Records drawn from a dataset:
-----

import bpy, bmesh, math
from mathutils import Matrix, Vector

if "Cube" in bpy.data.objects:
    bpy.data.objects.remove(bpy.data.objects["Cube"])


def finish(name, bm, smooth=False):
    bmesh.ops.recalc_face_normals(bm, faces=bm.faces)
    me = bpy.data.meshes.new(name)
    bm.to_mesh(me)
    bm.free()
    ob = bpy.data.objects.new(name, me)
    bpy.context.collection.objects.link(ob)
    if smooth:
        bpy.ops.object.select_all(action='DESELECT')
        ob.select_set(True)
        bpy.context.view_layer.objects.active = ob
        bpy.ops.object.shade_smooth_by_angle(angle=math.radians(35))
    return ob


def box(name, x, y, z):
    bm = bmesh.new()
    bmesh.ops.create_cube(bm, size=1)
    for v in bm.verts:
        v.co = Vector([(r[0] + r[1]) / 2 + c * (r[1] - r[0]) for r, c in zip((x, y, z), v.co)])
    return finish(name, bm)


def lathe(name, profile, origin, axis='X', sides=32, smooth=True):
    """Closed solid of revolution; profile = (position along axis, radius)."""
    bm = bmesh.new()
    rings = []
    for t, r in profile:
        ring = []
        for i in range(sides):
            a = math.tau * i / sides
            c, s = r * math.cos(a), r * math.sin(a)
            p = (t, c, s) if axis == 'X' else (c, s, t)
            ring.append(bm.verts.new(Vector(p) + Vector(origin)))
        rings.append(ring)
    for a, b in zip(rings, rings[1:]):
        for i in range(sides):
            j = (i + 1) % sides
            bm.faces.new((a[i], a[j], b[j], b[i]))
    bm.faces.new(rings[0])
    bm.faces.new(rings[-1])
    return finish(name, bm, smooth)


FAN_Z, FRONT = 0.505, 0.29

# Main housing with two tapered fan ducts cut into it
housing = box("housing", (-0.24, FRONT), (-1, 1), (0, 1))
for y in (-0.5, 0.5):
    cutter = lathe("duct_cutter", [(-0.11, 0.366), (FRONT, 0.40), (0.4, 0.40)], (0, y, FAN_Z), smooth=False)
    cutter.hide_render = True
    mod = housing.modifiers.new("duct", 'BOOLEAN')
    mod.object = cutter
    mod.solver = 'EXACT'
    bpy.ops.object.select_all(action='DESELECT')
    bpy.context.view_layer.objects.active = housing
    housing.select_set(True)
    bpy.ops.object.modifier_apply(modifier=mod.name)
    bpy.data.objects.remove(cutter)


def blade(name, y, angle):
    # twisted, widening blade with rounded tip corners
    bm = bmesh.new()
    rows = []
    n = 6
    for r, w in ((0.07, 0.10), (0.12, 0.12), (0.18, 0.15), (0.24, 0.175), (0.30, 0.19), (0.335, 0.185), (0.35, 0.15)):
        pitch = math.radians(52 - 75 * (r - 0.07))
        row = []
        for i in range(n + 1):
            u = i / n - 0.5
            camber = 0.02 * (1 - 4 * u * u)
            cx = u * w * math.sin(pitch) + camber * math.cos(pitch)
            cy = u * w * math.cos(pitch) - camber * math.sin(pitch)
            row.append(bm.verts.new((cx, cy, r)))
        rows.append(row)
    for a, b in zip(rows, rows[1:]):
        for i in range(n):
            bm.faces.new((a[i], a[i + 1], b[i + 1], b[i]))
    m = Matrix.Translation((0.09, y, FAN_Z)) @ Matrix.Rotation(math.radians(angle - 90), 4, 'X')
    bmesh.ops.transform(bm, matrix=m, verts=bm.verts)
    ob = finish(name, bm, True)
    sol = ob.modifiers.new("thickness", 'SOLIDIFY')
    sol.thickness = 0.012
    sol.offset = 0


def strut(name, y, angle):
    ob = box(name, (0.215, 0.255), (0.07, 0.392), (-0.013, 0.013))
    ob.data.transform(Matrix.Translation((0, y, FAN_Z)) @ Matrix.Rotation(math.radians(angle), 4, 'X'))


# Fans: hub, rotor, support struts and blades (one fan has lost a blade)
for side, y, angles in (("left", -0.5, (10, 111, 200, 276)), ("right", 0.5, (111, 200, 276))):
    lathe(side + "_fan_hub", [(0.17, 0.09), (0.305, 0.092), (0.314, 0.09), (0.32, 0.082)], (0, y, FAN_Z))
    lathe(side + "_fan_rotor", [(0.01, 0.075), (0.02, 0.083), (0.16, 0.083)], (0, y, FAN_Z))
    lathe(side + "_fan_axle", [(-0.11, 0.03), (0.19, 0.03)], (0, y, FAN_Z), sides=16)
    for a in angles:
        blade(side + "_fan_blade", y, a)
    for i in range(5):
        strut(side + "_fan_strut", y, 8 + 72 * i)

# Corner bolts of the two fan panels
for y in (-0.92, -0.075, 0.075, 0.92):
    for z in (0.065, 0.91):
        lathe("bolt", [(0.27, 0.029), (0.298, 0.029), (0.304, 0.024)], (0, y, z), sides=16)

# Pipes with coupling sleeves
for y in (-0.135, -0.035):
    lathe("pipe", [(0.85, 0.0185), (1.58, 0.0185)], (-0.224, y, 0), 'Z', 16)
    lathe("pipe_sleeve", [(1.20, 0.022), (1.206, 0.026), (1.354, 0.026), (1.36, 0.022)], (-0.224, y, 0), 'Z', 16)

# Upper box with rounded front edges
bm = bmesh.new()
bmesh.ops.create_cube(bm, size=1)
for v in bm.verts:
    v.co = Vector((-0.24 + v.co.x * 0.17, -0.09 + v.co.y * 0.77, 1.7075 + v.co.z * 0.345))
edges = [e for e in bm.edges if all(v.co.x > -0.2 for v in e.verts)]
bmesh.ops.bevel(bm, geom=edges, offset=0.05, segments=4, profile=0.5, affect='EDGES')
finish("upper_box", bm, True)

-----

Which lines above include the word "radians"? Show each one.

» **RESPONSE AREA**:
        bpy.ops.object.shade_smooth_by_angle(angle=math.radians(35))
        pitch = math.radians(52 - 75 * (r - 0.07))
    m = Matrix.Translation((0.09, y, FAN_Z)) @ Matrix.Rotation(math.radians(angle - 90), 4, 'X')
    ob.data.transform(Matrix.Translation((0, y, FAN_Z)) @ Matrix.Rotation(math.radians(angle), 4, 'X'))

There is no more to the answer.